Furthermore, I view ethnographic research precisely as a means by which those being studied (especially if they are what we might call “marginalized”) can make their own voices heard and their own views known, even if only to a limited audience of academics and advocates.
For the most part I have been a conflict theorist in my undergraduate sociological research: focusing on issues such as landlessness (and its cause, “landful-ness”), economic exploitation, and social marginalization, as well as making predominantly Marxist analyses of the state, the private corporations, and the landed-elite which exist and are operating in the Philippines.
This research orientation towards social inequality and social conflict has, in turn, informed and strongly influenced my anthropological studies. Indeed, a large portion of my anthropological research has been on people who themselves hold radical beliefs and are actively trying to make changes, such as the individuals and collectives who associate themselves with the local Anarchist scene (or movement or community, depending on who you ask). Meanwhile, when I was given the chance to conduct ethnographic fieldwork among a community of Aetas, I took the opportunity to articulate the
problems raised by the Aetas regarding the exploitative and one-sided trading arrangements they have with middlemen, as well as the encroachment of land grabbing hacienderos and real estate developers.
At the same time, I tried to highlight the admirable and perhaps even superior socio-cultural practices that the Aeta society has, which in stark contrast with the “poverty amidst plenty” that is a hallmark of our own “modernized” societies, enables the egalitarian and horizontal distribution and ownership of resources in their community. A community whose way of life, however, is, unfortunately, being threatened by the very social structures and cultural practices of the capitalist-consumerist society which we ourselves are members of.
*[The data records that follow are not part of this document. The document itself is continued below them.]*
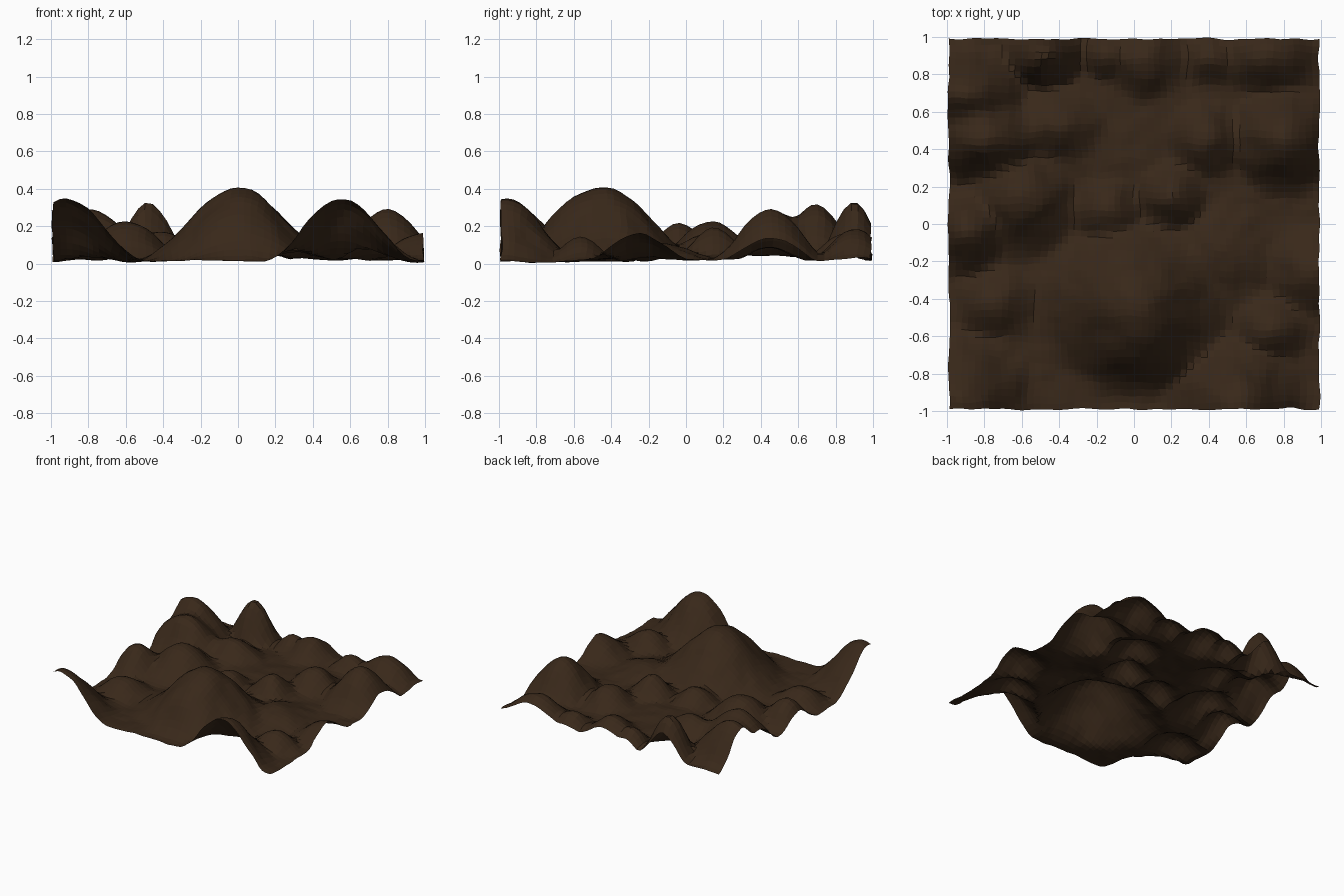
import bpy, math
from mathutils import Vector, noise

SEGMENTS = 56

# Hills: x, y, height, radius along x, radius along y
HILLS = [
    (0.00, -0.43, 0.39, 0.57, 0.54),
    (0.02, -0.63, 0.23, 0.45, 0.32),
    (-0.93, -0.96, 0.33, 0.45, 0.46),
    (0.55, -0.97, 0.34, 0.42, 0.42),
    (-0.48, 0.90, 0.32, 0.25, 0.22),
    (-0.90, 0.69, 0.30, 0.42, 0.30),
    (-0.80, 0.46, 0.28, 0.42, 0.30),
    (0.80, 0.45, 0.28, 0.35, 0.34),
    (0.72, 0.90, 0.17, 0.34, 0.26),
    (-0.60, 0.13, 0.21, 0.36, 0.36),
    (-0.88, -0.04, 0.21, 0.25, 0.28),
    (0.20, 0.15, 0.17, 0.25, 0.25),
    (-0.14, 0.08, 0.14, 0.25, 0.25),
    (0.06, 0.87, 0.16, 0.28, 0.28),
    (-0.14, 0.90, 0.12, 0.16, 0.18),
    (0.40, 0.88, 0.10, 0.20, 0.18),
    (0.38, 0.45, 0.16, 0.28, 0.28),
    (-0.42, 0.53, 0.15, 0.36, 0.28),
    (0.98, -0.25, 0.15, 0.32, 0.30),
    (0.45, -0.14, 0.10, 0.36, 0.36),
    (0.74, -0.56, 0.13, 0.24, 0.22),
    (-0.75, -0.42, 0.11, 0.26, 0.24),
    (0.00, 0.35, 0.035, 1.00, 0.80),
]


def ground_height(x, y):
    """Blend the rounded hills and add a little roughness."""
    total = 0.0
    for cx, cy, h, rx, ry in HILLS:
        r = math.hypot((x - cx) / rx, (y - cy) / ry)
        if r < 1:
            total += (h * math.cos(r * math.pi / 2) ** 2) ** 3
    rough = 0.012 * noise.noise(Vector((x * 4, y * 4, 1.7)))
    rough += 0.008 * noise.noise(Vector((x * 11, y * 11, 5.2)))
    return 0.035 + total ** (1 / 3) + rough


# Open terrain sheet
bpy.ops.mesh.primitive_grid_add(x_subdivisions=SEGMENTS, y_subdivisions=SEGMENTS, size=1.98)
terrain = bpy.context.object
terrain.name = "hilly_ground"
for v in terrain.data.vertices:
    x, y = v.co.x, v.co.y
    v.co.x += 0.014 * noise.noise(Vector((x * 9, y * 9, 11.3)))
    v.co.y += 0.014 * noise.noise(Vector((x * 9, y * 9, 23.9)))
    v.co.z = ground_height(x, y)

# Rest the lowest point on the ground plane
low = min(v.co.z for v in terrain.data.vertices)
for v in terrain.data.vertices:
    v.co.z -= low - 0.004

# Flat facets in a dark earth colour
bpy.ops.object.shade_flat()
earth = bpy.data.materials.new("dark_earth")
earth.diffuse_color = (0.04, 0.021, 0.01, 1)
terrain.data.materials.append(earth)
Before I end up divulging any more indicators of my political activities and ideological convictions; Insofar as plausible artistic sensibility goes, although I am not currently practicing any musical instruments, I learned to play the violin when I was 4 and continued to do so until 18, before trying my hand at the double-bass for a year.
Meanwhile, I have been painting for about 3 years now, and my other hobbies include biking and reading. With my membership in the SOLACE team, I hope not only to bring in and apply my current research skills and interests but also to expand these skills and
perhaps broaden my own perspectives.